First, listen to the tones. Click the sound icon next to each button to hear the tone. Listen to each tone at least 3 or 4 times in different orders (and with your eyes closed) until you can clearly tell the difference. It is important that you recognize and remember which tone signals which row of the array. When you are completely familiar with the tones and can remember which pitch signals which row, click the Advance button. High pitch (Top Row) Medium pitch (Middle Row) Low pitch (Bottom Row) Advance to Next Slide
Before you begin, number a sheet of paper from 1 to 10. A fixation cross will appear before each array. Keep your eyes focused on the location of the cross when the array appears. It is very important that you keep your eyes focused on the middle of the screen when the array is presented. Do not try to predict which row you’ll be asked to recall. As the array disappears, you’ll hear one of the tones. When the tone sounds, write down the 4 letters from the row associated with the tone (top row for high tone, middle for medium tone, bottom for low tone). You must write 4 letters. After you’ve recalled the row, click the mouse to advance to the next trial. When you are ready to start the memory trials, click the Start Trials button. Start Trials
Now, it’s time to score your recall. Give yourself 1 point for each letter you recalled in the correct position in the row. Add up all your points and divide the total by 10; then multiply that result by 3 to get your mean score for the partial report condition. Array 1 WRTZ Array 2 DPCR Array 3 TRXT Array 4 MRLS Array 5 TRDR Array 6 BTQE Array 7 RYSA Array 8 CVNL Array 9 PDXM Array 10 EHMQ
With the whole report procedure, Sperling (1960, Exp. 1) found that his subjects had a mean recall score of 4.3 letters. He hypothesized that the whole report procedure led to an underestimate of the amount of information that could be held in iconic memory because the iconic image fades before subjects can write down all the letters that were originally held in it. Discussion
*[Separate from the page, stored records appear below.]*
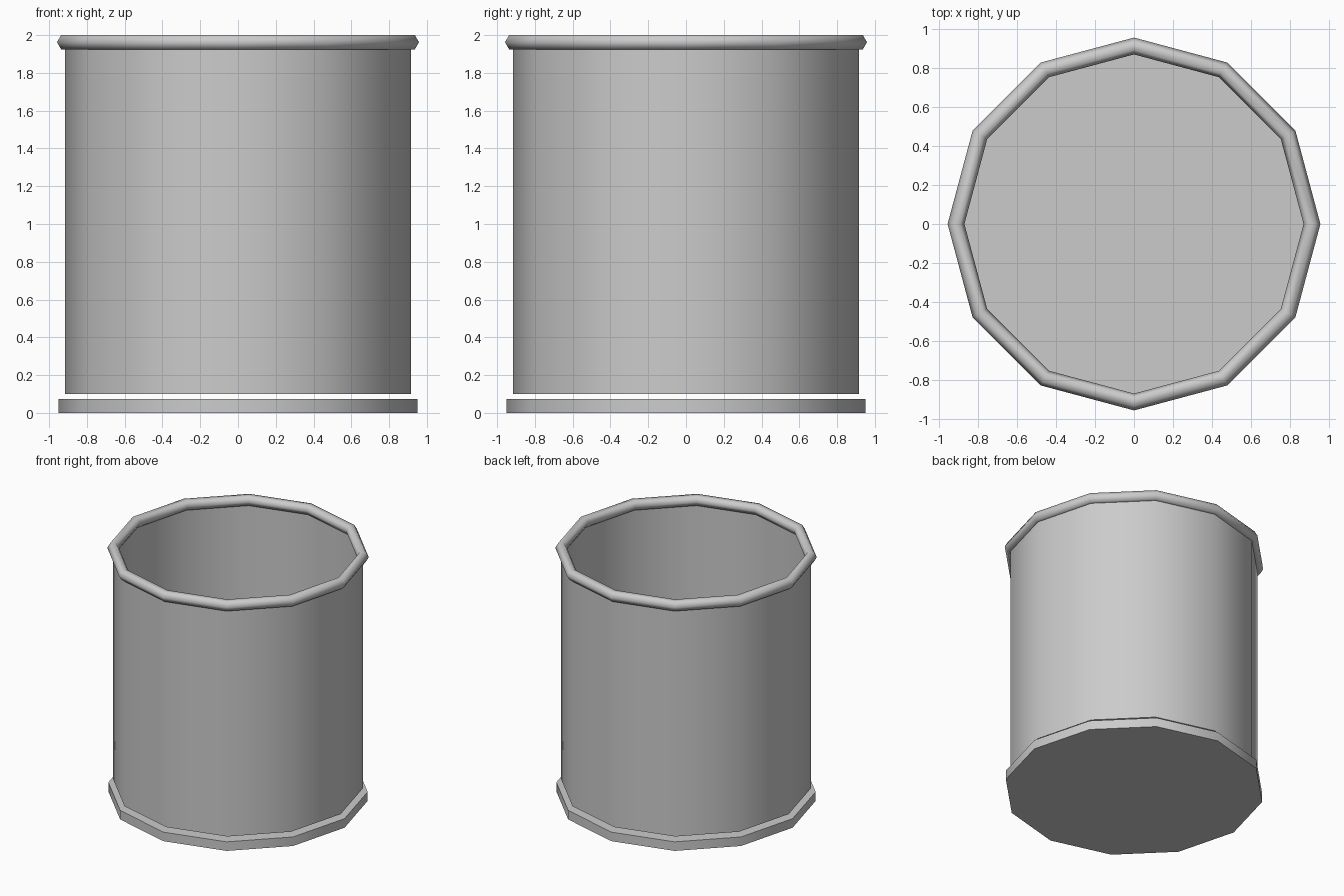
import bpy, math

if "Cube" in bpy.data.objects:
    bpy.data.objects.remove(bpy.data.objects["Cube"])

SIDES = 12


def lathe(name, profile, closed=False, cap_start=False, cap_end=False, angle=40):
    """Turn a (radius, z) profile around z with a vertex on each axis."""
    n = len(profile)
    verts = []
    for i in range(SIDES):
        a = 2 * math.pi * i / SIDES
        verts += [(r * math.cos(a), r * math.sin(a), z) for r, z in profile]
    faces = []
    for i in range(SIDES):
        p, q = i * n, (i + 1) % SIDES * n
        for j in range(n if closed else n - 1):
            k = (j + 1) % n
            faces.append((p + j, q + j, q + k, p + k))
    if cap_start:
        faces.append([i * n for i in reversed(range(SIDES))])
    if cap_end:
        faces.append([i * n + n - 1 for i in range(SIDES)])
    mesh = bpy.data.meshes.new(name)
    mesh.from_pydata(verts, [], faces)
    obj = bpy.data.objects.new(name, mesh)
    bpy.context.collection.objects.link(obj)
    bpy.ops.object.select_all(action='DESELECT')
    obj.select_set(True)
    bpy.context.view_layer.objects.active = obj
    bpy.ops.object.shade_smooth_by_angle(angle=math.radians(angle))
    return obj


# Flat base disc, with a small gap above it
lathe("base", [(0.95, 0.0), (0.95, 0.073)], cap_start=True, cap_end=True)

# Thin-walled container, open at the top
lathe("body", [(0.915, 0.10), (0.915, 1.96)], cap_start=True)

# Rolled rim with a six-sided cross-section
r = 0.0433
rim = [(0.915 + r * math.cos(math.radians(t)), 1.9625 + r * math.sin(math.radians(t)))
       for t in range(0, 360, 60)]
lathe("rim", rim, closed=True, angle=75)
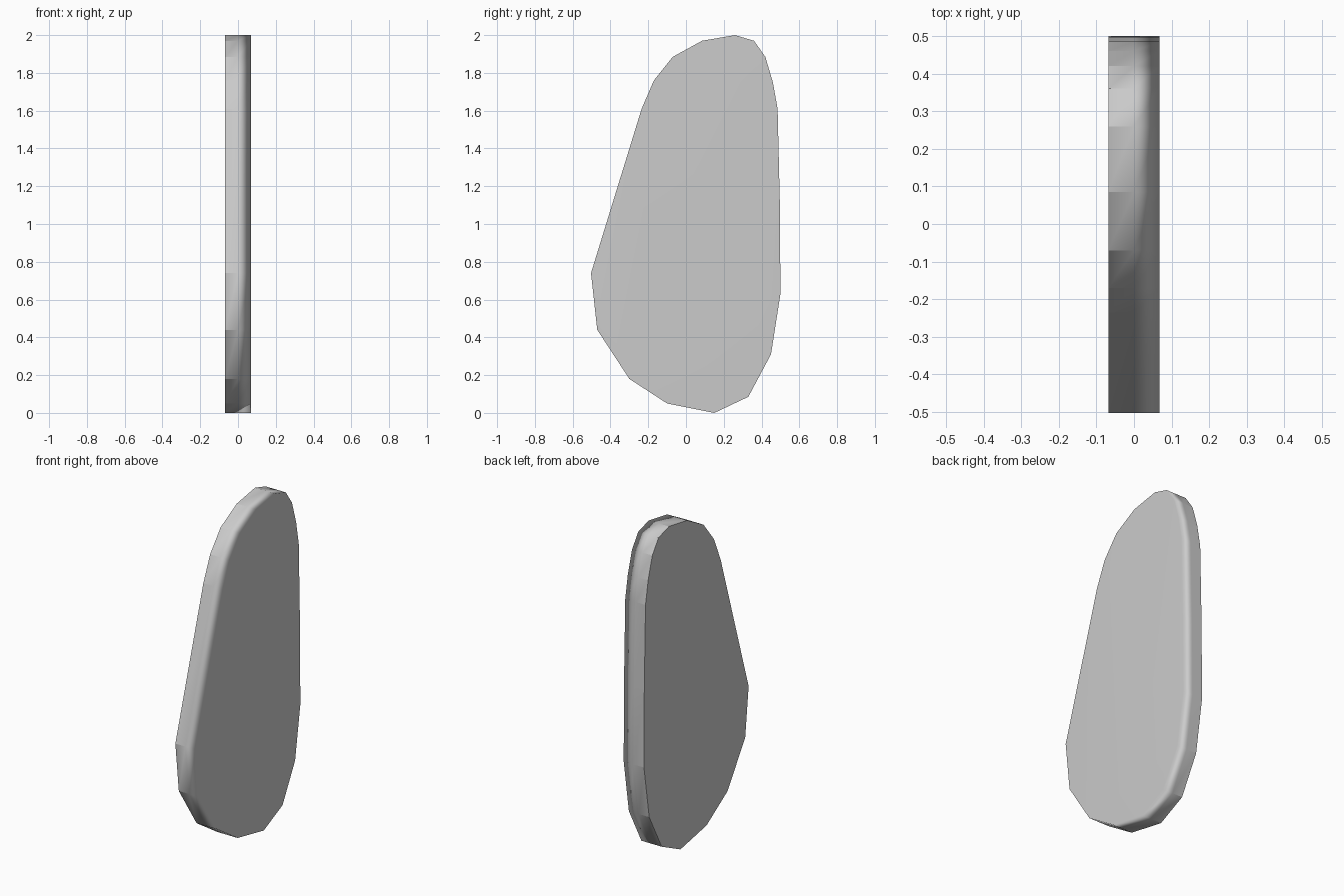
import bpy, bmesh

if "Cube" in bpy.data.objects:
    bpy.data.objects.remove(bpy.data.objects["Cube"])

# Outline of the panel seen from the right side (y, z)
OUTLINE = [(0.26, 2.0), (0.36, 1.97), (0.42, 1.885), (0.46, 1.75), (0.485, 1.61),
           (0.497, 1.1), (0.5, 0.63), (0.45, 0.31), (0.33, 0.085), (0.15, 0.0),
           (-0.1, 0.05), (-0.3, 0.18), (-0.47, 0.44), (-0.503, 0.74),
           (-0.235, 1.61), (-0.17, 1.76), (-0.07, 1.885), (0.085, 1.97)]
HALF = 0.068

# Panel: three outline rings, rim faces between them and a cap on each side
bm = bmesh.new()
rings = [[bm.verts.new((x, y, z)) for y, z in OUTLINE] for x in (-HALF, 0.0, HALF)]
n = len(OUTLINE)
for a, b in zip(rings, rings[1:]):
    for i in range(n):
        j = (i + 1) % n
        bm.faces.new((a[i], a[j], b[j], b[i]))
bm.faces.new(rings[0])
bm.faces.new(rings[-1])
bmesh.ops.recalc_face_normals(bm, faces=bm.faces)

# Crisp left edge and facets, rim softly shaded into the right face
for f in bm.faces:
    f.smooth = True
for e in bm.edges:
    xs = [v.co.x for v in e.verts]
    if min(xs) < -0.01:
        e.smooth = False

mesh = bpy.data.meshes.new("rounded_panel")
bm.to_mesh(mesh)
bm.free()
panel = bpy.data.objects.new("rounded_panel", mesh)
bpy.context.collection.objects.link(panel)

# Keep the large right face flat in shading
weighted = panel.modifiers.new("weighted_normals", 'WEIGHTED_NORMAL')
weighted.keep_sharp = True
With the partial report procedure, Sperling (1960, Exp. 3) proposed that if a person can remember X amount of letters from a randomly selected row, then that person must have had access to X*r letters in iconic memory to begin with (where r = the number of rows in the array). He found that with the partial report procedure, his subjects had a mean score of 9.1 letters. He proposed that the reason their score was not perfect was that the iconic image was fading faster even than the time it took to write down just the letters in a single row. Discussion cont’d.
If your scores are quite different from the average for Sperling’s subjects, don’t worry. He gave his participants extensive training prior to conducting the memory trials and he also used many more than 10 trials per condition. Also, he was able to control subjects’ distance from the screen, size of the screen, and display angle, which cannot be done with this demonstration where you are viewing it on your own computer in your own environment. Furthermore, Sperling displayed his arrays for 50 msec, but because of the limitations of the presentation software for this demonstration, the arrays here were displayed for 100 msec.
Sperling, G. (1960). The information available in brief visual presentations. Psychological Monographs: General and Applied, 74, 1-29. References